Eike Batista, the Brazilian tycoon that tied his fortunes to the country’s commodities apogee in the past several years, is coming down from the mountaintop.
The flashy billionaire, who ends each of his companies’ names with the letter “X” to symbolize a multiplication of wealth, might need to start thinking of those X’s as strikes on his ambitions.
After months of signs that his oil and gas exploration was failing to make forecast targets (not unlike the way Petrobras has conducted its business) and share delistings, today the FT reports that Batista’s mining giant MMX was hit by a US$1.9bn fine from the Brazilian government for tax evasion. The fine, according to the FT, is equivalent to about 80% of the company’s market value (and likely more than its market value once the news sets in).
This raises the question of whether Batista’s fortunes are more closely linked with the underlying value of his operations, the overall macro environment in his industries, or the government’s opinion of his contributions to Brazil. Brazil’s creeping statism is no mystery to anyone trying to do business in sensitive sectors, but Batista’s seeming success in building and listing companies in areas traditionally controlled by the state once-upon-a-time seemed to be a private diamond in the rough of state control.
Now that his fortunes seem to be fading, serious Brazil observers should be asking questions about the country’s byzantine tax laws and treatment of foreign investment (the fine principally relates to Anglo-American’s stake in an MMX mine). This is not to mention thornier questions around how receptive the country is to private investment and how active the government is in picking winners and losers.
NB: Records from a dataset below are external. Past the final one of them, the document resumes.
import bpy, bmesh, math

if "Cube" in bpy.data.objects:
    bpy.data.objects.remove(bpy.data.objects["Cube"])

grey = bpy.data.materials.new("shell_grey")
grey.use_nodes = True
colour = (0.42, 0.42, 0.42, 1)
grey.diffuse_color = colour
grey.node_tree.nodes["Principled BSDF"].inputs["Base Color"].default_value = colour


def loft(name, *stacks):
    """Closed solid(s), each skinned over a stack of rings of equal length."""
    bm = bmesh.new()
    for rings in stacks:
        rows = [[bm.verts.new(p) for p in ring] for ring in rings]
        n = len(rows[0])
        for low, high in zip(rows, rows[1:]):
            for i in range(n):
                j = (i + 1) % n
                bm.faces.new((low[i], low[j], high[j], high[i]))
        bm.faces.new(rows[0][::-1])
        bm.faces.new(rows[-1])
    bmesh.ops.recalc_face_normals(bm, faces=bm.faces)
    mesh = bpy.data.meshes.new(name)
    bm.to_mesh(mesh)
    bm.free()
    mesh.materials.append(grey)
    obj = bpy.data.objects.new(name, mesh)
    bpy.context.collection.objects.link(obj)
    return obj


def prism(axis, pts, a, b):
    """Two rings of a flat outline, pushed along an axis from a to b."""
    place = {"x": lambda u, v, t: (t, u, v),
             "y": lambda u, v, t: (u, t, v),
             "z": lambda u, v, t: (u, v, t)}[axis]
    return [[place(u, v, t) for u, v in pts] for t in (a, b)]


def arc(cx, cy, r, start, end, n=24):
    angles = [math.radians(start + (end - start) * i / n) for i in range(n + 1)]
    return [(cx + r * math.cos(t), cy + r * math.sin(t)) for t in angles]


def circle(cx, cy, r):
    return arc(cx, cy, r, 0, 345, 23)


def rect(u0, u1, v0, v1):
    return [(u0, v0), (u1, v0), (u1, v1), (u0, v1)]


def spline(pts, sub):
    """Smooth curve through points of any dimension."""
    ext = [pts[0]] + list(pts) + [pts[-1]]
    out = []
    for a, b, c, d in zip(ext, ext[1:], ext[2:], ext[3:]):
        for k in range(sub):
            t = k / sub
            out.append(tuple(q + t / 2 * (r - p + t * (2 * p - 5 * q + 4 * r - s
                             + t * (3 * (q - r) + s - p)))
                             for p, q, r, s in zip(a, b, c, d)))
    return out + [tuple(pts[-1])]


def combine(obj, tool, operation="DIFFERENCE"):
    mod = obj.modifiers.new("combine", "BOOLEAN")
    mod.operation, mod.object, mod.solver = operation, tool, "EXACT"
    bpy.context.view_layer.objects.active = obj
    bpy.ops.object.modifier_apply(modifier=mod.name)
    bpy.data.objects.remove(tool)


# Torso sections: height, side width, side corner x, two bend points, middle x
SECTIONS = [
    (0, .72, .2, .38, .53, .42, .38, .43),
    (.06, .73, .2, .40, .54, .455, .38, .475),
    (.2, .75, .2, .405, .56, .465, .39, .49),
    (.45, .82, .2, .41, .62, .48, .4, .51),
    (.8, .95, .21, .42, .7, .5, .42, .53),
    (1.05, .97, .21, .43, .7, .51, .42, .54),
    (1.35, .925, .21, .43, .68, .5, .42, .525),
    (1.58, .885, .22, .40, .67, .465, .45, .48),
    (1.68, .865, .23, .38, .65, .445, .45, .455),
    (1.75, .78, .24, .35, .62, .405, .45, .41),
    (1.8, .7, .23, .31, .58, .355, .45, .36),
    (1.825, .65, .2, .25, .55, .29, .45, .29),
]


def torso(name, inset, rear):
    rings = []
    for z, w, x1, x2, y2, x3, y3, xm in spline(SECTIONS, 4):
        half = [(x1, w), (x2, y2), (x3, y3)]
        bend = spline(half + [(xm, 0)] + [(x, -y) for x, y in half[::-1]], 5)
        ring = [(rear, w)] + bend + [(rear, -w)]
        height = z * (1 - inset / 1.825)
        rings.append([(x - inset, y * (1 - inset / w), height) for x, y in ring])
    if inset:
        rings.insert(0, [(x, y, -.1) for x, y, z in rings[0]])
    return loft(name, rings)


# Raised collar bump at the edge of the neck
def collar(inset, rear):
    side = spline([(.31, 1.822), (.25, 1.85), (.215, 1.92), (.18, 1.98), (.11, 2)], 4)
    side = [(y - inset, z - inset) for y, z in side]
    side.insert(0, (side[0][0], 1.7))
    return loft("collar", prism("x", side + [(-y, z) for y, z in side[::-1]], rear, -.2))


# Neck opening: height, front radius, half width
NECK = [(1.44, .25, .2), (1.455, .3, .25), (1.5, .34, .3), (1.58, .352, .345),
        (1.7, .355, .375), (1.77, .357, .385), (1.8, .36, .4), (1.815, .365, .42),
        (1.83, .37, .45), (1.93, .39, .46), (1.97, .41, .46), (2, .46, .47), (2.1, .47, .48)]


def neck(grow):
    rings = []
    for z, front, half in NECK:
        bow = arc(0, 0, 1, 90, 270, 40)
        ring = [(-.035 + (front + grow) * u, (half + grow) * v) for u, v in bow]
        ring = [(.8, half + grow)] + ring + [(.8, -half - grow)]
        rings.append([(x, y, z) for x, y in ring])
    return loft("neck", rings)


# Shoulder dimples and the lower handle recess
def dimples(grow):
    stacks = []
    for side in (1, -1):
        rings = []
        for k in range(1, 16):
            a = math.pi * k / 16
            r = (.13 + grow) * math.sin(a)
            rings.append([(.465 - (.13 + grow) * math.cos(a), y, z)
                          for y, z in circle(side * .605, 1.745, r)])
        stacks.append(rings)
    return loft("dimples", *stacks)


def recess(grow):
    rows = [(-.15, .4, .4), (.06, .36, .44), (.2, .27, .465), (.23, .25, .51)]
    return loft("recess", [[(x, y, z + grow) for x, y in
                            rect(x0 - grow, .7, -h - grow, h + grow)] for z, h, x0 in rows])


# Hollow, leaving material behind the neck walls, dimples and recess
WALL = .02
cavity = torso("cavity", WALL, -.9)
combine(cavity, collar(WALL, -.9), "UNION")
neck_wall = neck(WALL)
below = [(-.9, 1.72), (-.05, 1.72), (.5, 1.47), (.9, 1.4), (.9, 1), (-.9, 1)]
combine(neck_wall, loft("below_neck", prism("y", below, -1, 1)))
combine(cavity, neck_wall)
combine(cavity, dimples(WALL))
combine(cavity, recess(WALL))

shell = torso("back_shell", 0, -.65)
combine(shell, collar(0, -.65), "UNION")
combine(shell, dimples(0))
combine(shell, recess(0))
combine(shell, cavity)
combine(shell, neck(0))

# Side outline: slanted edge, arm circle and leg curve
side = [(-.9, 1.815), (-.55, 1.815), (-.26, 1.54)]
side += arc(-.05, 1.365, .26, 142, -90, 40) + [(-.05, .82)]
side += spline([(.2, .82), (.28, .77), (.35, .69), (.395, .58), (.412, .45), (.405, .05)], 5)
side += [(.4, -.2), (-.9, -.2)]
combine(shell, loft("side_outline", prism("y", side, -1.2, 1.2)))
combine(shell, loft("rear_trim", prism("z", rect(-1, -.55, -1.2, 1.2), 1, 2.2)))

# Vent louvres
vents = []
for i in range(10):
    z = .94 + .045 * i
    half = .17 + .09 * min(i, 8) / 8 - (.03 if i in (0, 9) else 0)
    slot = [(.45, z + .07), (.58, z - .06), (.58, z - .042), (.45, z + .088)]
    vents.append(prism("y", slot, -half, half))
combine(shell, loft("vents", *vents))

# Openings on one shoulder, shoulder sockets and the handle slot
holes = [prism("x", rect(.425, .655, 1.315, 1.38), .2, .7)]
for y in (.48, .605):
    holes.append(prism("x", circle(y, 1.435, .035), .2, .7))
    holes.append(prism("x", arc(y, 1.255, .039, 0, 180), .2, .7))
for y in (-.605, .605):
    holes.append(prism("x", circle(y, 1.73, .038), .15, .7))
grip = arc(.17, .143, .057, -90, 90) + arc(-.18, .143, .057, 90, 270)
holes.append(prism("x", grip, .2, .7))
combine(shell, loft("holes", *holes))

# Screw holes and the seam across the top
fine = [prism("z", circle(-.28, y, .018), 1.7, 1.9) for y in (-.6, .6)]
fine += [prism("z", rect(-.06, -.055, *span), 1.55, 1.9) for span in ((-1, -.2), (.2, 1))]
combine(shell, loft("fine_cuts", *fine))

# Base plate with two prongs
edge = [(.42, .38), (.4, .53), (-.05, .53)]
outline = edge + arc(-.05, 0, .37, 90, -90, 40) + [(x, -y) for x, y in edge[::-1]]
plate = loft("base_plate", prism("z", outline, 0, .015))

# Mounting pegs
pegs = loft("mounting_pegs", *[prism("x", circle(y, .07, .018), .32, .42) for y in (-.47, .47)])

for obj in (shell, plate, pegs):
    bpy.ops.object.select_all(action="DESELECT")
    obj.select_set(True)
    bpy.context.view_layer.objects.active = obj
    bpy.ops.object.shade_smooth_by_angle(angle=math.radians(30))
Still, one undoubted loser this year is Eike, who has lost his title of Brazil’s richest man and wunderkind to the private sector. It’s hard to drum up tears for someone becoming less of a billionaire, but easy to lament what this means more broadly for Brazil’s trajectory.